COMPONENTS of RS
Whether it's sensing from ground, atmosphere or space there are 4 Remote Sensing components in deed;
The electromagnetic (EM)
spectrum is the full range of frequencies, from radio waves to gamma rays,
that characterizes light. It is the distribution of electromagnetic
radiation according to energy. The electromagnetic spectrum covers a wide
range of wavelengths and photon energies.
Generally, EM radiation is classified by wavelength into electrical energy,
radio, microwave, infrared, the visible region we perceive as light,
ultraviolet, X-rays and gamma rays.
behavior of EM radiation depends on its wavelength. Higher frequencies have
shorter wavelengths, and lower frequencies have longer wavelengths. When EM
radiation interacts with single atoms and molecules, its behavior depends on
the amount of energy per quantum it carries.
Hotter, more energetic objects and events create higher energy radiation
than cool objects. Only extremely hot objects or particles moving at very
high velocities can create high-energy radiation like X-rays and gamma-rays.
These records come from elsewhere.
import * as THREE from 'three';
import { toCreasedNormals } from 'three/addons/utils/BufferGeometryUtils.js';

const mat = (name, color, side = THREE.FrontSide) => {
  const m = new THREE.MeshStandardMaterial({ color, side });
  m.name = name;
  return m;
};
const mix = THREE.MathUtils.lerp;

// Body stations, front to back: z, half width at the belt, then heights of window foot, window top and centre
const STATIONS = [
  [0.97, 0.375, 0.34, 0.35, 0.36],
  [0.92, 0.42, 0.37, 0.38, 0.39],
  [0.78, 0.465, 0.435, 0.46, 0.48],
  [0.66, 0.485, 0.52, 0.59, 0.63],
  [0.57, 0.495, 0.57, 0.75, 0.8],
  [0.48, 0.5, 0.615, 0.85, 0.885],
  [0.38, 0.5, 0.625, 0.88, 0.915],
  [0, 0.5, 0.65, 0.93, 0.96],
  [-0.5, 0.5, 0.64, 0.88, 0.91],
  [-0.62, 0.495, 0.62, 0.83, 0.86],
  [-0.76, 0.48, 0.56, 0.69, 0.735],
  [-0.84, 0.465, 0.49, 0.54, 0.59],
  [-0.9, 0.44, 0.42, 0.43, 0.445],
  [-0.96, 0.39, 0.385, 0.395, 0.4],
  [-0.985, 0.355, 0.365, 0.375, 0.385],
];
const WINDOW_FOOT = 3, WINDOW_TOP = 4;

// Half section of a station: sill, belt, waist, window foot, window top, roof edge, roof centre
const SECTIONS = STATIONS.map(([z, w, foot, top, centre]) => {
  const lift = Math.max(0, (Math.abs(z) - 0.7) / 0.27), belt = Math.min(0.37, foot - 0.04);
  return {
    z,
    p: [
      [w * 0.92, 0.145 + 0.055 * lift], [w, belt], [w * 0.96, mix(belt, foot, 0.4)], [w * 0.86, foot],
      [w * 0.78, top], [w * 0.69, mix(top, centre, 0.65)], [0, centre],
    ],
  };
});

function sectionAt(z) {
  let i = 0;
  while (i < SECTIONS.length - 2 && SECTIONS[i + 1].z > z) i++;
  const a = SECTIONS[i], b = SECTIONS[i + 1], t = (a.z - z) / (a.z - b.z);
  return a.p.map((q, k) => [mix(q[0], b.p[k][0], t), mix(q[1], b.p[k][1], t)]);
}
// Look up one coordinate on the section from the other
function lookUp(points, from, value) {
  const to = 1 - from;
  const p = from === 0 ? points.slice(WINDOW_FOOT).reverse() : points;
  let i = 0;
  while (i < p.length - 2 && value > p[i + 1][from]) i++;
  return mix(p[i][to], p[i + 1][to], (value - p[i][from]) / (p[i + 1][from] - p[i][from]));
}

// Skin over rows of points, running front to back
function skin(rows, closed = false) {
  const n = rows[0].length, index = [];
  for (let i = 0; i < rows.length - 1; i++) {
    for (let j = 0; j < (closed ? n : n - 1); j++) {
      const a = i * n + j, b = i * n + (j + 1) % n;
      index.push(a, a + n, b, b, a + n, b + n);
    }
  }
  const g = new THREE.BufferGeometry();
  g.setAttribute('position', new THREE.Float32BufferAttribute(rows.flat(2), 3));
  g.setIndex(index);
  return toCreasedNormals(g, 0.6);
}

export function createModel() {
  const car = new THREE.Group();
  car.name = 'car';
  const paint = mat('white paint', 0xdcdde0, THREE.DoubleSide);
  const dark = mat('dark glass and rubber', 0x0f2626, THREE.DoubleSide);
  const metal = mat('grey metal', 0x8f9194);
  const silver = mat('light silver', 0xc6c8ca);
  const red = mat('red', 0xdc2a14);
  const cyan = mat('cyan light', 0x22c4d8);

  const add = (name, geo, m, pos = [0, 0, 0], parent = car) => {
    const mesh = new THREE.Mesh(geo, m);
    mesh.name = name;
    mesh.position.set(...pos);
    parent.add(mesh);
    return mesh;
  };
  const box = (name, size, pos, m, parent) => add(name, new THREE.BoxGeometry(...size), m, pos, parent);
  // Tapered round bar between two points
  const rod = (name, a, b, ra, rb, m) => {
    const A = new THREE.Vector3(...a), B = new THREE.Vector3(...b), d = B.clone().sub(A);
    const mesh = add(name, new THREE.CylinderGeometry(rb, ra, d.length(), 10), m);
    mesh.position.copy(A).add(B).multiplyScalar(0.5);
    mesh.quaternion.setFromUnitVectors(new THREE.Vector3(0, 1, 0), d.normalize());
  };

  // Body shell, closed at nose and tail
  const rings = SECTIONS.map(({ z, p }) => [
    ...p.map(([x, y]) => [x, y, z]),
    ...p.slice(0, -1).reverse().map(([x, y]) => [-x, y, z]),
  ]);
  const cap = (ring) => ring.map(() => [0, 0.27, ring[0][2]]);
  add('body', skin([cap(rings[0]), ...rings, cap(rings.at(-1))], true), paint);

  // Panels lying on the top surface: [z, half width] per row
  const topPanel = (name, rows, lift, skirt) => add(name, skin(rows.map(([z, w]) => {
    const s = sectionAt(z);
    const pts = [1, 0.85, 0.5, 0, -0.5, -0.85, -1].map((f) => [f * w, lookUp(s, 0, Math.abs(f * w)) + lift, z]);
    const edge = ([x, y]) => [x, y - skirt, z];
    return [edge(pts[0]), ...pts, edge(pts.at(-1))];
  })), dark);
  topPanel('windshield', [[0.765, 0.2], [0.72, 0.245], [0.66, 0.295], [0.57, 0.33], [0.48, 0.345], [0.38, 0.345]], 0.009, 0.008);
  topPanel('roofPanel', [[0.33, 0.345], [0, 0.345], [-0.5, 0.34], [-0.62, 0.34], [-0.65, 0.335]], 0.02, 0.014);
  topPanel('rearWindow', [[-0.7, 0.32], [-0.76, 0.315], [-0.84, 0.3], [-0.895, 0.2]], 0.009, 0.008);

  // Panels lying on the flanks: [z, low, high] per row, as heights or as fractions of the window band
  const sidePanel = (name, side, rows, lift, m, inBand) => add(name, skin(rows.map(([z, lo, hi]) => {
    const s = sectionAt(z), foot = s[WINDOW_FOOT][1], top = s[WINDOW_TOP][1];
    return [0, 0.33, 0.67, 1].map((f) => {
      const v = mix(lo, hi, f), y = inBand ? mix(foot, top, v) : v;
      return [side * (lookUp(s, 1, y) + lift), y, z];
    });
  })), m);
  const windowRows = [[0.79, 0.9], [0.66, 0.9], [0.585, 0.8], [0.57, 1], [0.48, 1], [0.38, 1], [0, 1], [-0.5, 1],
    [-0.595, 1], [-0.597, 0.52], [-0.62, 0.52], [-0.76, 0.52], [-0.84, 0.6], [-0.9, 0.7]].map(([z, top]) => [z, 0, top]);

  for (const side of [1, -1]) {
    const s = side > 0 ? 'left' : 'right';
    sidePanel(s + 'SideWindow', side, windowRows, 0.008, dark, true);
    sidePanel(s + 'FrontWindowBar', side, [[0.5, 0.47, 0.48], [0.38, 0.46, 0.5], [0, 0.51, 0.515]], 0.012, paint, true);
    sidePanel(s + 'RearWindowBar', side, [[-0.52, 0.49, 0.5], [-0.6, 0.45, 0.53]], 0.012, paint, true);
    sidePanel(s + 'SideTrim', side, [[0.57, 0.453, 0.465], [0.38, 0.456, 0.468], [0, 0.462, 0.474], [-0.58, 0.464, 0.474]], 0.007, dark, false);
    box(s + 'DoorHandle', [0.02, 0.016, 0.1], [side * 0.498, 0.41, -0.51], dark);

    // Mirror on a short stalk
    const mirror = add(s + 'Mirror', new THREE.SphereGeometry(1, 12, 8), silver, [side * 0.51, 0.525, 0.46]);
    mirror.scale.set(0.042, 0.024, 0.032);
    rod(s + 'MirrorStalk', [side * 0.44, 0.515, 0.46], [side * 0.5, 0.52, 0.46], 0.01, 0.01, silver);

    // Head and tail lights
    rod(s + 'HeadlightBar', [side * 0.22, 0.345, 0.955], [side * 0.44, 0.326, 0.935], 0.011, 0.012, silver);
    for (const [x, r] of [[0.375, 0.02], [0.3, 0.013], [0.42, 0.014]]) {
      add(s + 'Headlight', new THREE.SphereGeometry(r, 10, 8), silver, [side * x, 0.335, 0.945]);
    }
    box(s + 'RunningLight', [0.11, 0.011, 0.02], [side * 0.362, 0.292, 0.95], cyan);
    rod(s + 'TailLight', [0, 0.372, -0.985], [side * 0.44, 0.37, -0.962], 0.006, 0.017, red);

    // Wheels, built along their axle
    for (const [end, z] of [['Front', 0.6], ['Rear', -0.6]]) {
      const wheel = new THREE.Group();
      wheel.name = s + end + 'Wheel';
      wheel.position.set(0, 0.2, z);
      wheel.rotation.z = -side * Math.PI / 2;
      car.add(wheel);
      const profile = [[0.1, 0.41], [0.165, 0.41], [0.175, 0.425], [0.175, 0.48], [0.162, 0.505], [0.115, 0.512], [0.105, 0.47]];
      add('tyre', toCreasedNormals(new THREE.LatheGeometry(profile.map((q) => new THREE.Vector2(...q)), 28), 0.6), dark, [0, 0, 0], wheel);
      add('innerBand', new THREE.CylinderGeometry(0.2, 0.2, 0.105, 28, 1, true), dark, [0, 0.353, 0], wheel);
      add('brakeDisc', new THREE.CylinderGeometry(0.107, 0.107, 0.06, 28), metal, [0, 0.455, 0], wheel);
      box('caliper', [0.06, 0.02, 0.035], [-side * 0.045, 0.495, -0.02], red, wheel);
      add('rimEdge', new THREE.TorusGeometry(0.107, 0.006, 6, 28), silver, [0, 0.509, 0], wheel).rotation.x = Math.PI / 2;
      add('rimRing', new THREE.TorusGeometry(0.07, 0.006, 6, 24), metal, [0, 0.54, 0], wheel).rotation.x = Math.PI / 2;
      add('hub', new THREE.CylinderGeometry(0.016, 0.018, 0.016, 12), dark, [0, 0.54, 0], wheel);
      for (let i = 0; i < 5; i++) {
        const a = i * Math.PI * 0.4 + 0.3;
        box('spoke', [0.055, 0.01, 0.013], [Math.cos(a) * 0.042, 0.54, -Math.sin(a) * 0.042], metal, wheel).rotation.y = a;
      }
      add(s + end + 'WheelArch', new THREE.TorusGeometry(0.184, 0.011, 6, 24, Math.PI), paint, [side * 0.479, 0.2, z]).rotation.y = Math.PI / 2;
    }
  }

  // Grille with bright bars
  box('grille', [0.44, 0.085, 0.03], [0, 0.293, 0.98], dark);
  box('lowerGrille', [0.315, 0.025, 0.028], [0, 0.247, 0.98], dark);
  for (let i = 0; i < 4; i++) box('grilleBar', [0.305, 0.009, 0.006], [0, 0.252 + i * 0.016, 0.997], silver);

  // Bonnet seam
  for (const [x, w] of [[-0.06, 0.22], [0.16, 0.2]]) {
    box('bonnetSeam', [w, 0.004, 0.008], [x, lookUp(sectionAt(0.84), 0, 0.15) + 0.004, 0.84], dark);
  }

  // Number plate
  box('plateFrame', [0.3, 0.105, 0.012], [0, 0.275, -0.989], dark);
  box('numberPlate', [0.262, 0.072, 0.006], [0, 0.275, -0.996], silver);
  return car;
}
Remote sensing systems which measure energy that is naturally available are called passive sensors. Passive sensors can only be used to detect energy when the naturally occurring energy is available. For all reflected energy, this can only take place during the time when the sun is illuminating the Earth Active sensors, on the other hand, provide their own energy source for illumination. The sensor emits radiation which is directed toward the target to be investigated. The radiation reflected from that target is detected and measured by the sensor. Advantages for active sensors include the ability to obtain measurements anytime, regardless of the time of day or season. Active sensors can be used for examining wavelengths that are not sufficiently provided by the sun, such as microwaves, or to better control the way a target is illuminated.
|The zones and wavelength of the Electromagnetic Spectrum for Remote Sensing are as follows (Ses÷ren 1999).|
|1- Optic Wavelength||: 0.3 - 16 Ám|
|a.Ultraviolet||: 0.3-0.4 Ám|
|b.Visible spectrum||: 0.4-0.7 Ám|
|Blue||: 0,4-0,5 Ám|
|Green||: 0,5-0,6 Ám|
|Red||: 0,6-07 Ám|
|c.Near infrared||: 0.7-0.9 Ám|
|d.Moderate infrared||: 0.9-3 Ám|
|Thermal infrared||: 3-15 Ám|
|2- Microwaves||: 0.83-133 cm|
|A.Pasive microwave||: 1 mm-1 m|
|B.Active microwave (radar)|
|a.SHF (super high frequency)||: 1 cm-10 cm|
|b.UHF (ultra high frequency)||: 10 cm-1 m|